* **PROVIDED RECORDS**:
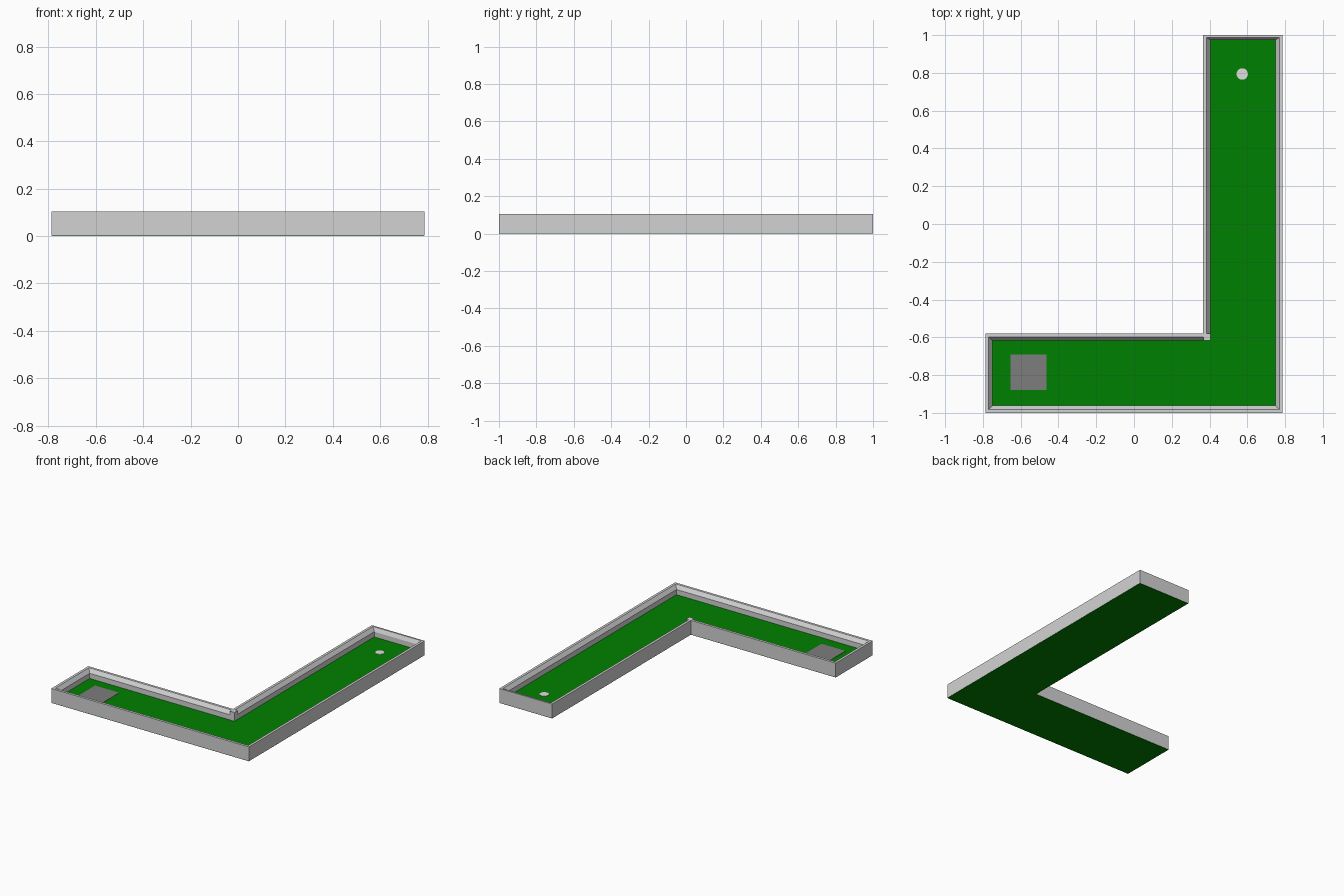
import bpy, bmesh, math

if "Cube" in bpy.data.objects:
    bpy.data.objects.remove(bpy.data.objects["Cube"])

def material(name, r, g, b):
    m = bpy.data.materials.new(name)
    m.diffuse_color = (r, g, b, 1)
    m.use_nodes = True
    m.node_tree.nodes["Principled BSDF"].inputs["Base Color"].default_value = m.diffuse_color
    return m

LIGHT_GRAY = material("light_gray", 0.65, 0.65, 0.65)
GREEN = material("green", 0.0, 0.216, 0.0)
GRAY = material("gray", 0.205, 0.205, 0.205)
CUP_WHITE = material("cup_white", 0.74, 0.74, 0.74)

# L-shaped outline, with the inward direction at each corner (far end wall is thinner)
OUTLINE = [(-0.787, -1), (0.787, -1), (0.787, 1), (0.366, 1), (0.366, -0.579), (-0.787, -0.579)]
INWARD = [(1, 1), (-1, 1), (-1, -0.7), (1, -0.7), (1, -1), (1, -1)]
FLOOR_Z, RIM_Z, WALL_W = 0.04, 0.104, 0.038

def finish(bm, name, mat):
    bmesh.ops.recalc_face_normals(bm, faces=bm.faces)
    mesh = bpy.data.meshes.new(name)
    bm.to_mesh(mesh)
    bm.free()
    mesh.materials.append(mat)
    ob = bpy.data.objects.new(name, mesh)
    bpy.context.collection.objects.link(ob)
    return ob

def ring(bm, inset, z):
    return [bm.verts.new((x + inset * sx, y + inset * sy, z))
            for (x, y), (sx, sy) in zip(OUTLINE, INWARD)]

def bridge(bm, a, b):
    n = len(a)
    for i in range(n):
        j = (i + 1) % n
        bm.faces.new((a[i], a[j], b[j], b[i]))

def box(name, x0, x1, y0, y1, z0, z1, mat):
    bm = bmesh.new()
    bmesh.ops.create_cube(bm, size=1)
    for v in bm.verts:
        v.co = (x1 if v.co.x > 0 else x0, y1 if v.co.y > 0 else y0, z1 if v.co.z > 0 else z0)
    return finish(bm, name, mat)

# Border wall: flat rim with a sloped inner edge, swept round the outline
bm = bmesh.new()
profile = [(0, 0.002), (0, RIM_Z), (0.018, RIM_Z), (WALL_W, 0.077), (WALL_W, 0.002)]
rings = [ring(bm, w, z) for w, z in profile]
for a, b in zip(rings, rings[1:] + rings[:1]):
    bridge(bm, a, b)
finish(bm, "border_wall", LIGHT_GRAY)

# Square post that fills the inside corner of the bend
box("corner_post", 0.367, 0.366 + WALL_W, -0.579 - WALL_W, -0.58, 0.01, RIM_Z - 0.0005, LIGHT_GRAY)

# Green floor slab, showing underneath as well
bm = bmesh.new()
low, high = ring(bm, 0.001, 0), ring(bm, 0.001, FLOOR_Z)
bridge(bm, low, high)
bm.faces.new(low)
bm.faces.new(high)
finish(bm, "green_floor", GREEN)

# Tee mat
box("tee_mat", -0.655, -0.463, -0.88, -0.69, FLOOR_Z - 0.002, FLOOR_Z + 0.002, GRAY)

# Cup disc
bm = bmesh.new()
bmesh.ops.create_cone(bm, cap_ends=True, segments=32, radius1=0.03, radius2=0.03, depth=0.005)
bmesh.ops.translate(bm, verts=bm.verts, vec=(0.573, 0.794, FLOOR_Z))
finish(bm, "cup", CUP_WHITE)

* **PROBLEM DETAILS**: Omit the pictures, then output the rest of the listing exactly.

* **SOLUTION FOR THIS TASK**:
import bpy, bmesh, math

if "Cube" in bpy.data.objects:
    bpy.data.objects.remove(bpy.data.objects["Cube"])

def material(name, r, g, b):
    m = bpy.data.materials.new(name)
    m.diffuse_color = (r, g, b, 1)
    m.use_nodes = True
    m.node_tree.nodes["Principled BSDF"].inputs["Base Color"].default_value = m.diffuse_color
    return m

LIGHT_GRAY = material("light_gray", 0.65, 0.65, 0.65)
GREEN = material("green", 0.0, 0.216, 0.0)
GRAY = material("gray", 0.205, 0.205, 0.205)
CUP_WHITE = material("cup_white", 0.74, 0.74, 0.74)

# L-shaped outline, with the inward direction at each corner (far end wall is thinner)
OUTLINE = [(-0.787, -1), (0.787, -1), (0.787, 1), (0.366, 1), (0.366, -0.579), (-0.787, -0.579)]
INWARD = [(1, 1), (-1, 1), (-1, -0.7), (1, -0.7), (1, -1), (1, -1)]
FLOOR_Z, RIM_Z, WALL_W = 0.04, 0.104, 0.038

def finish(bm, name, mat):
    bmesh.ops.recalc_face_normals(bm, faces=bm.faces)
    mesh = bpy.data.meshes.new(name)
    bm.to_mesh(mesh)
    bm.free()
    mesh.materials.append(mat)
    ob = bpy.data.objects.new(name, mesh)
    bpy.context.collection.objects.link(ob)
    return ob

def ring(bm, inset, z):
    return [bm.verts.new((x + inset * sx, y + inset * sy, z))
            for (x, y), (sx, sy) in zip(OUTLINE, INWARD)]

def bridge(bm, a, b):
    n = len(a)
    for i in range(n):
        j = (i + 1) % n
        bm.faces.new((a[i], a[j], b[j], b[i]))

def box(name, x0, x1, y0, y1, z0, z1, mat):
    bm = bmesh.new()
    bmesh.ops.create_cube(bm, size=1)
    for v in bm.verts:
        v.co = (x1 if v.co.x > 0 else x0, y1 if v.co.y > 0 else y0, z1 if v.co.z > 0 else z0)
    return finish(bm, name, mat)

# Border wall: flat rim with a sloped inner edge, swept round the outline
bm = bmesh.new()
profile = [(0, 0.002), (0, RIM_Z), (0.018, RIM_Z), (WALL_W, 0.077), (WALL_W, 0.002)]
rings = [ring(bm, w, z) for w, z in profile]
for a, b in zip(rings, rings[1:] + rings[:1]):
    bridge(bm, a, b)
finish(bm, "border_wall", LIGHT_GRAY)

# Square post that fills the inside corner of the bend
box("corner_post", 0.367, 0.366 + WALL_W, -0.579 - WALL_W, -0.58, 0.01, RIM_Z - 0.0005, LIGHT_GRAY)

# Green floor slab, showing underneath as well
bm = bmesh.new()
low, high = ring(bm, 0.001, 0), ring(bm, 0.001, FLOOR_Z)
bridge(bm, low, high)
bm.faces.new(low)
bm.faces.new(high)
finish(bm, "green_floor", GREEN)

# Tee mat
box("tee_mat", -0.655, -0.463, -0.88, -0.69, FLOOR_Z - 0.002, FLOOR_Z + 0.002, GRAY)

# Cup disc
bm = bmesh.new()
bmesh.ops.create_cone(bm, cap_ends=True, segments=32, radius1=0.03, radius2=0.03, depth=0.005)
bmesh.ops.translate(bm, verts=bm.verts, vec=(0.573, 0.794, FLOOR_Z))
finish(bm, "cup", CUP_WHITE)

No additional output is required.